IT'S NEVER TOO LATE TO RESTORE SOMETHING SO IMPORTANT TO THE HISTORY OF BREVARD COUNTY
The Brevard County Historical Commission proposed entering into an agreement with Canaveral National Seashore –National Park Service to salvage materials from the structure in whole and in parts to be used in the reconstruction of the Clifton School House, to be used as a museum and to be located at the Chain of Lakes Park located in behind the BCC Titusville Campus and Parrish Medical Center. We would like to make arrangements to retrieve the Campbell trunk and contents from the private individual who has them in their possession and return them to members of the Campbell family.
A letter of intent has been written to the National Park Service requesting that the Brevard Historical Commission/County enter into a working relationship with them to accomplishment the tasks proposed.
A return letter from them stated that they are excited about this discovery and are looking forward to working with us to bring the fascinating history of Clifton and its inhabitants to life.
However, there are several complicated factors: The site of the structure is within the Canaveral National Seashore, but that portion of the Park is owned by NASA and primarily managed by Merritt Island Wildlife Refuge. Through an agreement with the Refuge, the Seashore is responsible for cultural resources. Since the structure is government property, it cannot simply be given away, although some form of loan agreement may be possible. Thorough documentation of both the structure and site will be required before any actions are taken that would affect them.
They will review the matter with NASA, Merritt Island National Wildlife Refuge and the National Park Service Cultural Resources Stewardship Office in Atlanta to see how they can meet our goals while staying within government regulation.
THE SOUL OF A COMMUNITY IS ITS HISTORY – SAVE THE PAST FOR OUR CHILDRENS'S FUTURE
We can all work together on this exciting and profound project to save a part of the past that has stood the test of time, so we can collectively recognize it today as tangible evidence of Black History in Brevard County.

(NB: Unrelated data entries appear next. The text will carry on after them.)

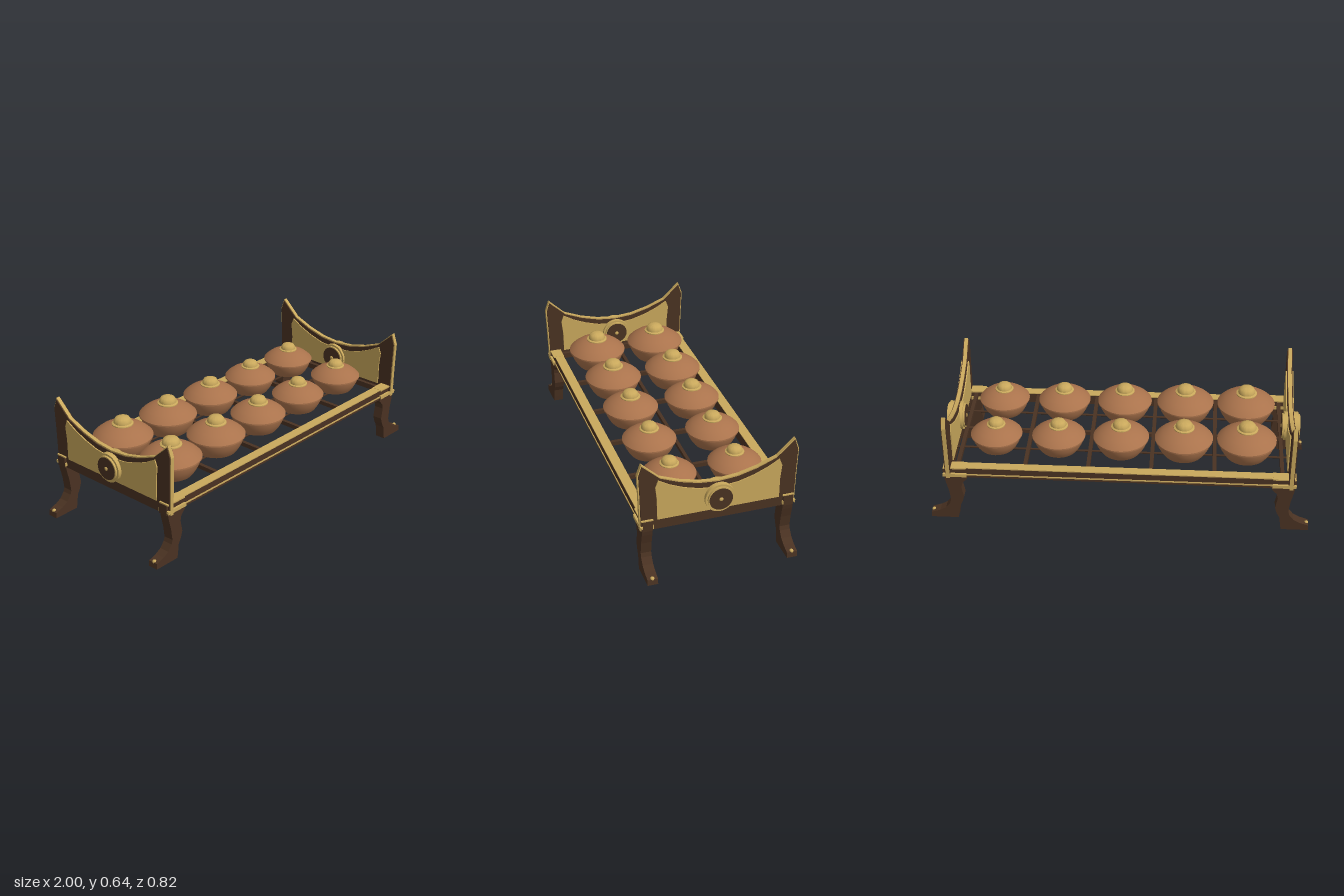
import * as THREE from 'three';
import { toCreasedNormals } from 'three/addons/utils/BufferGeometryUtils.js';

const material = (name, color) => new THREE.MeshStandardMaterial({ name, color });

export function createModel() {
  const model = new THREE.Group();
  const wood = material('dark wood', 0x4a3222);
  const gold = material('gold', 0xc9a85c);
  const copper = material('copper', 0xaa734c);
  copper.side = THREE.DoubleSide;

  const add = (parent, name, geometry, mat, x = 0, y = 0, z = 0) => {
    const mesh = new THREE.Mesh(geometry, mat);
    mesh.name = name;
    mesh.position.set(x, y, z);
    parent.add(mesh);
    return mesh;
  };
  const box = (parent, name, mat, w, h, d, x, y, z) =>
    add(parent, name, new THREE.BoxGeometry(w, h, d), mat, x, y, z);
  const points = (list) => list.map(([x, y]) => new THREE.Vector2(x, y));
  const lathe = (list) => toCreasedNormals(new THREE.LatheGeometry(points(list), 40), 0.6);
  const extrude = (list, depth) => {
    const g = new THREE.ExtrudeGeometry(new THREE.Shape(points(list)), { depth, bevelEnabled: false });
    return g.translate(0, 0, -depth / 2);
  };
  // Mirrors a half outline (bottom to middle of the top) and stands it across x
  const endPlate = (half, thickness) => {
    const other = half.slice(0, -1).reverse().map(([z, y]) => [-z, y]);
    return extrude([...half, ...other], thickness).rotateY(Math.PI / 2);
  };

  // Long rails with gold tops and a gold bead along the outer face
  for (const s of [-1, 1]) {
    box(model, 'sideRail', wood, 1.84, 0.055, 0.05, 0, 0.2925, s * 0.363);
    box(model, 'railTop', gold, 1.76, 0.005, 0.05, 0, 0.3225, s * 0.363);
    box(model, 'railBead', gold, 1.84, 0.007, 0.006, 0, 0.283, s * 0.389);
    add(model, 'supportRod', new THREE.CylinderGeometry(0.006, 0.006, 1.76, 10).rotateZ(Math.PI / 2),
      wood, 0, 0.305, s * 0.17);
  }

  // Open lattice under the gongs
  box(model, 'centreBar', wood, 1.76, 0.02, 0.018, 0, 0.305, 0);
  for (const x of [-0.847, -0.495, -0.165, 0.165, 0.495, 0.847])
    box(model, 'crossBar', wood, 0.02, 0.022, 0.69, x, 0.305, 0);

  // End boards: wooden faces, gold rim, gold inlay and a round medallion
  const rim = [[0.4, 0.263], [0.406, 0.45], [0.412, 0.58], [0.391, 0.641], [0.3, 0.554],
    [0.2, 0.514], [0.1, 0.488], [0, 0.479]];
  const face = [[0.395, 0.263], [0.4, 0.45], [0.406, 0.578], [0.389, 0.632], [0.297, 0.547],
    [0.198, 0.507], [0.1, 0.481], [0, 0.472]];
  const inlay = [[0.315, 0.32], [0.316, 0.43], [0.324, 0.505], [0.31, 0.543], [0.25, 0.508],
    [0.18, 0.478], [0.1, 0.455], [0, 0.445]];
  const disc = (r, length) => new THREE.CylinderGeometry(r, r, length, 40).rotateZ(Math.PI / 2);

  // Leg outline for the +x end, with a foot turned outward
  const legOutline = [[0.795, 0.275], [0.795, 0.257], [0.822, 0.228], [0.828, 0.2], [0.817, 0.14],
    [0.828, 0.105], [0.844, 0.075], [0.85, 0.03], [0.855, 0], [1, 0], [0.997, 0.03], [0.95, 0.046],
    [0.918, 0.064], [0.894, 0.095], [0.887, 0.117], [0.895, 0.18], [0.908, 0.235], [0.915, 0.275]];

  for (const s of [-1, 1]) {
    const end = new THREE.Group();
    end.name = 'endAssembly';
    end.rotation.y = s > 0 ? 0 : Math.PI;
    model.add(end);
    add(end, 'boardRim', endPlate(rim, 0.02), gold, 0.893);
    add(end, 'endBoard', endPlate(face, 0.03), wood, 0.893);
    add(end, 'inlayPanel', endPlate(inlay, 0.042), gold, 0.893);
    add(end, 'medallionBase', disc(0.077, 0.074), gold, 0.896, 0.393);
    add(end, 'medallionRing', disc(0.066, 0.094), gold, 0.896, 0.393);
    add(end, 'medallionDisc', disc(0.06, 0.097), wood, 0.896, 0.393);
    for (const side of [-1, 1]) {
      add(end, 'medallionStud', new THREE.SphereGeometry(0.011, 16, 10).scale(0.5, 1, 1),
        gold, 0.896 + side * 0.0485, 0.393);
      add(end, 'leg', extrude(legOutline, 0.054), wood, 0, 0, side * 0.365);
      add(end, 'toeStud', new THREE.SphereGeometry(0.011, 14, 10), gold, 0.988, 0.03, side * 0.365);
      // Gold corner cap: flat plate with two short returns
      box(end, 'cornerCap', gold, 0.125, 0.008, 0.068, 0.857, 0.287, side * 0.367);
      box(end, 'capReturn', gold, 0.125, 0.014, 0.005, 0.857, 0.28, side * 0.3985);
      box(end, 'capReturn', gold, 0.125, 0.014, 0.005, 0.857, 0.28, side * 0.3355);
      box(end, 'capTop', gold, 0.12, 0.007, 0.06, 0.857, 0.3225, side * 0.366);
    }
  }

  // Two rows of bossed gongs, shrinking toward +x
  const bowl = lathe([[0.108, 0], [0.124, 0.022], [0.139, 0.05], [0.147, 0.075], [0.149, 0.084],
    [0.156, 0.086], [0.156, 0.094], [0.143, 0.108], [0.115, 0.13], [0.08, 0.147], [0.05, 0.156], [0, 0.16]]);
  const boss = lathe([[0.056, 0.15], [0.056, 0.159], [0.046, 0.163], [0.045, 0.176],
    [0.036, 0.189], [0.02, 0.196], [0, 0.198]]);
  [1, 0.98, 0.94, 0.9, 0.87].forEach((size, i) => {
    for (const s of [-1, 1]) {
      const gong = new THREE.Group();
      gong.name = 'gong';
      gong.position.set(-0.66 + i * 0.33, 0.324, s * 0.172);
      gong.scale.setScalar(size);
      add(gong, 'gongBowl', bowl, copper);
      add(gong, 'gongBoss', boss, gold);
      model.add(gong);
    }
  });
  return model;
}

Brevard Historical Commission
North Brevard Heritage Foundation (preservation)
Indian River Anthropological Society Clifton Schoolhouse Project
North Brevard History